• PROBLEM REQUIREMENTS:
Every line below that holds the string "crystal" must be copied.

BEGIN SOURCE DATA

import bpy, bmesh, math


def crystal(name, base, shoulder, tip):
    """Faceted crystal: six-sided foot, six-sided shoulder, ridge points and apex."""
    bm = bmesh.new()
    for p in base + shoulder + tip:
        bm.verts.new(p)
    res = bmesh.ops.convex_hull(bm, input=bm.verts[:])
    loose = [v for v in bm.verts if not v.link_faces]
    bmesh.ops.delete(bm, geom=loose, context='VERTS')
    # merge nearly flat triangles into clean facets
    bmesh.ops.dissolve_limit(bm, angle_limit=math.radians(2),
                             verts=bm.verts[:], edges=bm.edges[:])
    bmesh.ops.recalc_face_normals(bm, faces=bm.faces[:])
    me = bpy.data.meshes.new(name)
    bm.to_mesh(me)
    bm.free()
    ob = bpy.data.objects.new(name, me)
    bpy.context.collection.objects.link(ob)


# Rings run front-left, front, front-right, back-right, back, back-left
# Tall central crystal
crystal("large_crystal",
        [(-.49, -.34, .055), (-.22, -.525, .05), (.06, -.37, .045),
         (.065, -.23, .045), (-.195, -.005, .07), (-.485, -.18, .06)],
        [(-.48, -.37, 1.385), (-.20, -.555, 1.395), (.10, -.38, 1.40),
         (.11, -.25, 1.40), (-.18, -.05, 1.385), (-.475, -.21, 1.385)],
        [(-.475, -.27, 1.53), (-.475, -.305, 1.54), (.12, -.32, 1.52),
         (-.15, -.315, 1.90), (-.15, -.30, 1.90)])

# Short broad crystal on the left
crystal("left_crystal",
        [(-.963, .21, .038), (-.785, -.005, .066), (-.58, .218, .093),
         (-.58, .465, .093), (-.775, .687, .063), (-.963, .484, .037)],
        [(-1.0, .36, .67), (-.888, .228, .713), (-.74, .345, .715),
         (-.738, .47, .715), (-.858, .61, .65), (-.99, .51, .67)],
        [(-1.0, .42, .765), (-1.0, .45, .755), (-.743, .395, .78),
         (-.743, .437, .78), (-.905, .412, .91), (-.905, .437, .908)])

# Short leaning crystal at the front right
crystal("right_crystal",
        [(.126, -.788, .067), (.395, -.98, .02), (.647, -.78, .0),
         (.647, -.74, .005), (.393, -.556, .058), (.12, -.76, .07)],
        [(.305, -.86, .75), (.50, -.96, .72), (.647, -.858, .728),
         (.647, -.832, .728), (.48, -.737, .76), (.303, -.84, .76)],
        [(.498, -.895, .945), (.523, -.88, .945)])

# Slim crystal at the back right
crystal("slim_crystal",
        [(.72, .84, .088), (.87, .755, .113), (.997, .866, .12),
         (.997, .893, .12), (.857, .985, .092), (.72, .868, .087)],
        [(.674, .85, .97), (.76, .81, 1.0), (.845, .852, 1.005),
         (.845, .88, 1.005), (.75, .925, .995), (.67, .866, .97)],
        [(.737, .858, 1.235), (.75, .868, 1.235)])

END SOURCE DATA

• RESPONSE FOR THIS EXERCISE:
def crystal(name, base, shoulder, tip):
    """Faceted crystal: six-sided foot, six-sided shoulder, ridge points and apex."""
# Tall central crystal
crystal("large_crystal",
# Short broad crystal on the left
crystal("left_crystal",
# Short leaning crystal at the front right
crystal("right_crystal",
# Slim crystal at the back right
crystal("slim_crystal",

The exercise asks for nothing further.